The thermal resistance R (formerly ) is the resistance that a homogeneous component or, in the case of multi-layer components, a homogeneous component layer opposes the heat flow at a temperature difference of 1 Kelvin on an area of 1 m² between its surfaces. It is the reciprocal of the heat transfer coefficient (heat transfer coefficient) .
definition
The thermal resistance characterizes the ratio of the thickness to the thermal conductivity of a component and is defined as the reciprocal of the thermal conductivity coefficient. The higher the thermal resistance, the better the thermal insulation properties of the component or a layer.
calculation
The thermal resistance is calculated from the quotient of the thickness d and the thermal conductivity ( coefficient of thermal conductivity) of the material of a homogeneous component. In the case of components made up of several homogeneous layers, their individual resistances add up.
- or.
- The unit of measurement for this is (m² · K) / W
For inhomogeneous components, an approximation method (averaging from an upper and a lower limit value) is used at the level of thermal resistance . This takes into account the heat conduction at the building material boundaries and enables a sufficiently precise determination of the thermal resistance established over the entire component. The calculation method is standardized in ISO 6946: 2005-06 Section 6.2
application
In the DIN 4108 standard and legislation on thermal protection, requirements regarding the thermal resistance for individual components are specified on the one hand; on the other hand, it is included in the calculation of the U-value (formerly: k-value) of the building envelope , with which the energy requirement of a building can be calculated.
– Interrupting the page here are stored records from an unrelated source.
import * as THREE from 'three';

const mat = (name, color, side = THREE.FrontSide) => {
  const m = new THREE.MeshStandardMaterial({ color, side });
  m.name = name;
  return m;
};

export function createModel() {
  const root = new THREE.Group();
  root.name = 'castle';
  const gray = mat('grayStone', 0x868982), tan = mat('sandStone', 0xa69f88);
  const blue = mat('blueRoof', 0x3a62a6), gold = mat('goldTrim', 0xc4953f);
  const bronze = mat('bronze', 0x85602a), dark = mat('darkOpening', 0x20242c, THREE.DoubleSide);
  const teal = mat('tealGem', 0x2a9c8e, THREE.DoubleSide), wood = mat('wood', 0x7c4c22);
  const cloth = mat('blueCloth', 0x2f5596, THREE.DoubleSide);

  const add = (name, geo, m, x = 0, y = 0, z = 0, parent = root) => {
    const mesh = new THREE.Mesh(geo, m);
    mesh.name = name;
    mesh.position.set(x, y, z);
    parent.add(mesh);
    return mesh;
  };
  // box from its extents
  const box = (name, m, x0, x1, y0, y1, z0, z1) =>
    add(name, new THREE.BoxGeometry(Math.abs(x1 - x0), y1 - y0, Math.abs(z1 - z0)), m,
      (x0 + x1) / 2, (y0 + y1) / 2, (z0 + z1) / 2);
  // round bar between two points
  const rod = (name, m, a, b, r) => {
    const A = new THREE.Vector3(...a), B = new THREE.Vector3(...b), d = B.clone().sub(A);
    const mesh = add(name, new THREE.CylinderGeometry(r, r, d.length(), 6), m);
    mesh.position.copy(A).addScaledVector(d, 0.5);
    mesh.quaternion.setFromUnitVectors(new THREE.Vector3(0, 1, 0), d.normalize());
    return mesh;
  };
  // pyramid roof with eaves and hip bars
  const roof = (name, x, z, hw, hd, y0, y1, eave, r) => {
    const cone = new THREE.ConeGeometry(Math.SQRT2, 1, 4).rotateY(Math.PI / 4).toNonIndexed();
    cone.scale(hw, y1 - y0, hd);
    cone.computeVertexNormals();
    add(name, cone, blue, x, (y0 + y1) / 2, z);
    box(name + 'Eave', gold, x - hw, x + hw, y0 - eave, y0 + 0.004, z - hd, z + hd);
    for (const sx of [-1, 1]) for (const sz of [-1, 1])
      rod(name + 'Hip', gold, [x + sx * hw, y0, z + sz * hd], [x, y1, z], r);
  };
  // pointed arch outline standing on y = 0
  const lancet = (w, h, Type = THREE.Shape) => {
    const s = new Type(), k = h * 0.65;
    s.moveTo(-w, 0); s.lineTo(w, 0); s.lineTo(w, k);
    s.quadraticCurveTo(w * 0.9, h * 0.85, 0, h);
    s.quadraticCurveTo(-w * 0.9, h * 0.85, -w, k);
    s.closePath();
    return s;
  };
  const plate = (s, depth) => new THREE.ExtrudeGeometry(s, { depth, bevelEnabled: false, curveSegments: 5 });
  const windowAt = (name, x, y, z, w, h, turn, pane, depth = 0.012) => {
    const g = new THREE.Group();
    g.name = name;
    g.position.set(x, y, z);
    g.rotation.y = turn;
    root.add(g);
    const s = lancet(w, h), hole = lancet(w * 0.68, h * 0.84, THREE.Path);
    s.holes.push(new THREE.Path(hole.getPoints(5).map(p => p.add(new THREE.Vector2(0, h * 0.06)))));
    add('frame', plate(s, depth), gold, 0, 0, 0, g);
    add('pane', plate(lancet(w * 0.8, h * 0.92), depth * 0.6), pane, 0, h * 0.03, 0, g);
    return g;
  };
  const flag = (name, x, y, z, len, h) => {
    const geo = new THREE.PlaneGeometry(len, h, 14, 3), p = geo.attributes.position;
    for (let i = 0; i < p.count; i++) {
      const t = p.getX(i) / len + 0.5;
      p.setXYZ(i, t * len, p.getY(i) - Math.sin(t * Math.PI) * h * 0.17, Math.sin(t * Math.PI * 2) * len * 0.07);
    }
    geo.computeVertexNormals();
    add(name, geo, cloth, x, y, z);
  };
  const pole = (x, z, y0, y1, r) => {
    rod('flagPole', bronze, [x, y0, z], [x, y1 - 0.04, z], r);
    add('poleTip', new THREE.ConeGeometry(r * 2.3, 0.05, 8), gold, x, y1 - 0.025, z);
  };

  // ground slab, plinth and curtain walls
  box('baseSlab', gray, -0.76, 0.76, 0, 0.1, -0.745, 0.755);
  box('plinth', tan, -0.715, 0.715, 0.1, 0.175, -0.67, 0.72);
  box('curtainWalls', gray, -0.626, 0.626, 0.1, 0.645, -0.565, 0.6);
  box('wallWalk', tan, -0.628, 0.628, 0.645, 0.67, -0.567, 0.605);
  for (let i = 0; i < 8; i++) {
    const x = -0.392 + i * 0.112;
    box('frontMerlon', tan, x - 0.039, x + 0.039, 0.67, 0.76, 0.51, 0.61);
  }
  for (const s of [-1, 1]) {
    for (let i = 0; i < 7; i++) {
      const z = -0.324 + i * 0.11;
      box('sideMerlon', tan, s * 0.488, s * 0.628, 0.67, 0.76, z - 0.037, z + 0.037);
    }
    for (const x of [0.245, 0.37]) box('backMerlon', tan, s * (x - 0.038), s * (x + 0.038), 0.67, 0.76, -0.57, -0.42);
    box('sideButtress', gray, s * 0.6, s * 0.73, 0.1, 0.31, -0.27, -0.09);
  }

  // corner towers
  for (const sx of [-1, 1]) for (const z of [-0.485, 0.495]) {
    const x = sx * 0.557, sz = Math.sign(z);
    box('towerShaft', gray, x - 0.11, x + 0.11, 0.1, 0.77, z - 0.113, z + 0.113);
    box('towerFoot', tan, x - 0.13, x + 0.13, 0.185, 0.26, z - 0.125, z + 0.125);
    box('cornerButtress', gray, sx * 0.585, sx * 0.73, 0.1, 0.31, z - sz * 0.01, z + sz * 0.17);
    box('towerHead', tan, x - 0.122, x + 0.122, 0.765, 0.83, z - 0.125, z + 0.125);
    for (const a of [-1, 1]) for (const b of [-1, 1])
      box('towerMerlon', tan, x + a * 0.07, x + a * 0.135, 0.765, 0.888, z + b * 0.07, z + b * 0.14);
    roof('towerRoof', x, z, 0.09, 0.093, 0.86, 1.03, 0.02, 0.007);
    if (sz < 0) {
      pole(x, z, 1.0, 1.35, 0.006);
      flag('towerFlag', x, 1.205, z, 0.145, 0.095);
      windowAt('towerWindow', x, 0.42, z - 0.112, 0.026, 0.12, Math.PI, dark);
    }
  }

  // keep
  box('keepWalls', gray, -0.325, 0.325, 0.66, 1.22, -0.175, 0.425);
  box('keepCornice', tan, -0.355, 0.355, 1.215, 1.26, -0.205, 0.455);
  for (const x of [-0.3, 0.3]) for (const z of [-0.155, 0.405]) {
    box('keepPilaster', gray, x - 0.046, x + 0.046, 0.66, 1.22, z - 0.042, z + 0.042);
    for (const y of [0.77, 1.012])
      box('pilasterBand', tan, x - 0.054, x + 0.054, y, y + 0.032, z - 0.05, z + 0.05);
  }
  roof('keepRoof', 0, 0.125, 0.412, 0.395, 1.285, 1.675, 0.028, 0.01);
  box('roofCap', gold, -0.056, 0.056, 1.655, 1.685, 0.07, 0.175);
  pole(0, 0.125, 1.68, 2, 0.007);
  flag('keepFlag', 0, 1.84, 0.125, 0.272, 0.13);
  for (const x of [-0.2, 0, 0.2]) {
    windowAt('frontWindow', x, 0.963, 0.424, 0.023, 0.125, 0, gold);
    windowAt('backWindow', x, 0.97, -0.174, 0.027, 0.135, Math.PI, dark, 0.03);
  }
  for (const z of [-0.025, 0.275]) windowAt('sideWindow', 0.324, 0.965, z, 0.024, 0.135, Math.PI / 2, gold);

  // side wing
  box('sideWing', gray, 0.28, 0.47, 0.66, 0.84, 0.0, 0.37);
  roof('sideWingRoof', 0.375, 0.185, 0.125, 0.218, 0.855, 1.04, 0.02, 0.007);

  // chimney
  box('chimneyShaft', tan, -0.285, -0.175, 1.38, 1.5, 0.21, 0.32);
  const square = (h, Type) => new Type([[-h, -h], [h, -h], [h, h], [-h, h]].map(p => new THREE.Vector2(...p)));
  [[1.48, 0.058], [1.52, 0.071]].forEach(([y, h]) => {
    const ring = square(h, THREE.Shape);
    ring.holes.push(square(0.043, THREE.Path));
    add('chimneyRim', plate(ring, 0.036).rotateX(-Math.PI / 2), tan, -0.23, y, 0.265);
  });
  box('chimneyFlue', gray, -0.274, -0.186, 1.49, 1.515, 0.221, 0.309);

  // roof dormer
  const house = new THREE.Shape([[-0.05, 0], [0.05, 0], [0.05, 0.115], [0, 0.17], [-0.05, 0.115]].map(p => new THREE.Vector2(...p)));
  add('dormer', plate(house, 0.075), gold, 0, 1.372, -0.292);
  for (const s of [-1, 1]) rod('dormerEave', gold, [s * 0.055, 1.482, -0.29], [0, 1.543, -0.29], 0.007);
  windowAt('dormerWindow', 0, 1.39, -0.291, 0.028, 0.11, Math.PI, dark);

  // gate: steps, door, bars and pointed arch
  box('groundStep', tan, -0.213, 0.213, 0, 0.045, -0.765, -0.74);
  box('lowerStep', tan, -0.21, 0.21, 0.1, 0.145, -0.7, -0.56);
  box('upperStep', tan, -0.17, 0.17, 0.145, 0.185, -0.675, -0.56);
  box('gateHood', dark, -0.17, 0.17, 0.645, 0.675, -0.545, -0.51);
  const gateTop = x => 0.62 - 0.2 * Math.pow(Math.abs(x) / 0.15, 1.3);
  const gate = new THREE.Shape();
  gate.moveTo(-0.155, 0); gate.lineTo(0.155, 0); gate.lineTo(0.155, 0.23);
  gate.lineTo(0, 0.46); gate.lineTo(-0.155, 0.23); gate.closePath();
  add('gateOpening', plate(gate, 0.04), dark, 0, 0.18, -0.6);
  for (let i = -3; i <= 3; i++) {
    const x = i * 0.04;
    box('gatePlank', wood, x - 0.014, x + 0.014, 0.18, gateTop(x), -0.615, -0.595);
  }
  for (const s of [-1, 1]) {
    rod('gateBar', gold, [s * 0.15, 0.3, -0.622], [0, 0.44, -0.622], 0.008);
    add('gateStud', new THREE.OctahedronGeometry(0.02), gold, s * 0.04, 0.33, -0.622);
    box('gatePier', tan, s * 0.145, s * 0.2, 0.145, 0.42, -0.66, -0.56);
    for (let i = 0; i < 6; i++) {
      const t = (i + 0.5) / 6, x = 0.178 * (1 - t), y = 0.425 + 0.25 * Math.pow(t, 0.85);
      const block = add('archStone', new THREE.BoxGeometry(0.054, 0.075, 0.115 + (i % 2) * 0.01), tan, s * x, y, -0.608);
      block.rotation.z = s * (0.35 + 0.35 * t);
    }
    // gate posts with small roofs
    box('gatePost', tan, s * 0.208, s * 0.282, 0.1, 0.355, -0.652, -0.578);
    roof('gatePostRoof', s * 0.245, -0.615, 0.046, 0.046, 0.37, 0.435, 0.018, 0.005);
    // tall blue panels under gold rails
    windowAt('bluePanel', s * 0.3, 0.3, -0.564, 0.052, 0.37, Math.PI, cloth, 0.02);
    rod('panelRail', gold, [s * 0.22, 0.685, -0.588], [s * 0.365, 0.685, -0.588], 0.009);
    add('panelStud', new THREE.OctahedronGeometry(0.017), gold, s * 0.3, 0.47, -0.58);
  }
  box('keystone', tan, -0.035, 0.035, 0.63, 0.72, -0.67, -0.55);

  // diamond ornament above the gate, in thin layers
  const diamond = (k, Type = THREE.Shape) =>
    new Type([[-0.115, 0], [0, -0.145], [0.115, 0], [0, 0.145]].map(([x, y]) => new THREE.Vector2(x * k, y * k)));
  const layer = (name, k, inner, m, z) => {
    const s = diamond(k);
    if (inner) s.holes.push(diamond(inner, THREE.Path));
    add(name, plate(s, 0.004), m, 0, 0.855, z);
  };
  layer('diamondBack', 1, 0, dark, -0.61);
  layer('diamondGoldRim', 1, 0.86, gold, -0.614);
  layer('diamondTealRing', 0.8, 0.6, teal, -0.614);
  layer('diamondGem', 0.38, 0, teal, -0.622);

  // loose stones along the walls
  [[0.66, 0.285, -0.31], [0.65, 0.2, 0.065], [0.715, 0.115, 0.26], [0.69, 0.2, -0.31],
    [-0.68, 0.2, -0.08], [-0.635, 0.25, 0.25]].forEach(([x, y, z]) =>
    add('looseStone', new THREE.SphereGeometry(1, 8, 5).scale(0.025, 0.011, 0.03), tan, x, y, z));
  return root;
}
Thermal transmittance
The heat transfer resistance is the reciprocal of the heat transfer coefficient, also the heat transfer coefficient , (according to DIN 4108-1:, today without a symbol). The heat transfer coefficient results from the material-related thermal conductivity which is divided by the corresponding layer thickness d of the material.
- The unit of measurement for this is W / (m² · K)
The heat transfer coefficient indicates the amount of heat in joules per second (J / s) - that is the heat output in watts - which passes through 1 m² of a material with a certain thickness ( d ) if the temperature difference between the two surfaces is 1 Kelvin. The higher the thermal transmittance, the worse the thermal insulation properties of the layer.
Derivation of the heat transfer coefficient
The heat transfer coefficient can be determined by integrating the differential equations of the heat flux density
to ( here is a constant of integration)
and continue to
- With
can be derived. The heat transfer coefficient is equal to the heat flow density q for a temperature difference of 1k between the component surfaces and thus a measure of the passage of heat through a homogeneous material layer of a certain thickness if both sides have a temperature difference of 1 Kelvin. The heat transfer coefficient in W / (m² · K) is a specific parameter of a material of a certain thickness d .
Forward resistance and volume resistance
The addition of the total thermal resistance of the material layers of a component and the thermal resistance ( both outer sides) results in the thermal resistance (total resistance of the thermal migration from one side to the other).
- Heat gangs resistance = heat let resistors + heat transition resistances.
See also
swell
- ↑ ^{a } ^{b} Lutz, Jenisch, Klopfer, Freymuth, Krampf: Textbook of building physics. Stuttgart 1989, p. 147ff.
- ↑ WM Willems, K. Schild, S. Dinter: Handbuch der Bauphysik part 1. Wiesbaden 2006, S. 2.17f
Norms
- EN ISO 6946 Building components - Thermal resistance and thermal transmittance - Calculation method
- EN ISO 7345 , as DIN: 1996-01 Thermal protection - physical quantities and definitions
- EN ISO 9346 Thermal insulation - Mass transfer - Physical quantities and definitions
Web links
- M. Reick, S. Palecki: Extract from the tables and formulas of DIN EN ISO 6946. Institute for Building Physics and Materials Science. University of Essen. Status: 10/1999. ( Web document , PDF 168 KB)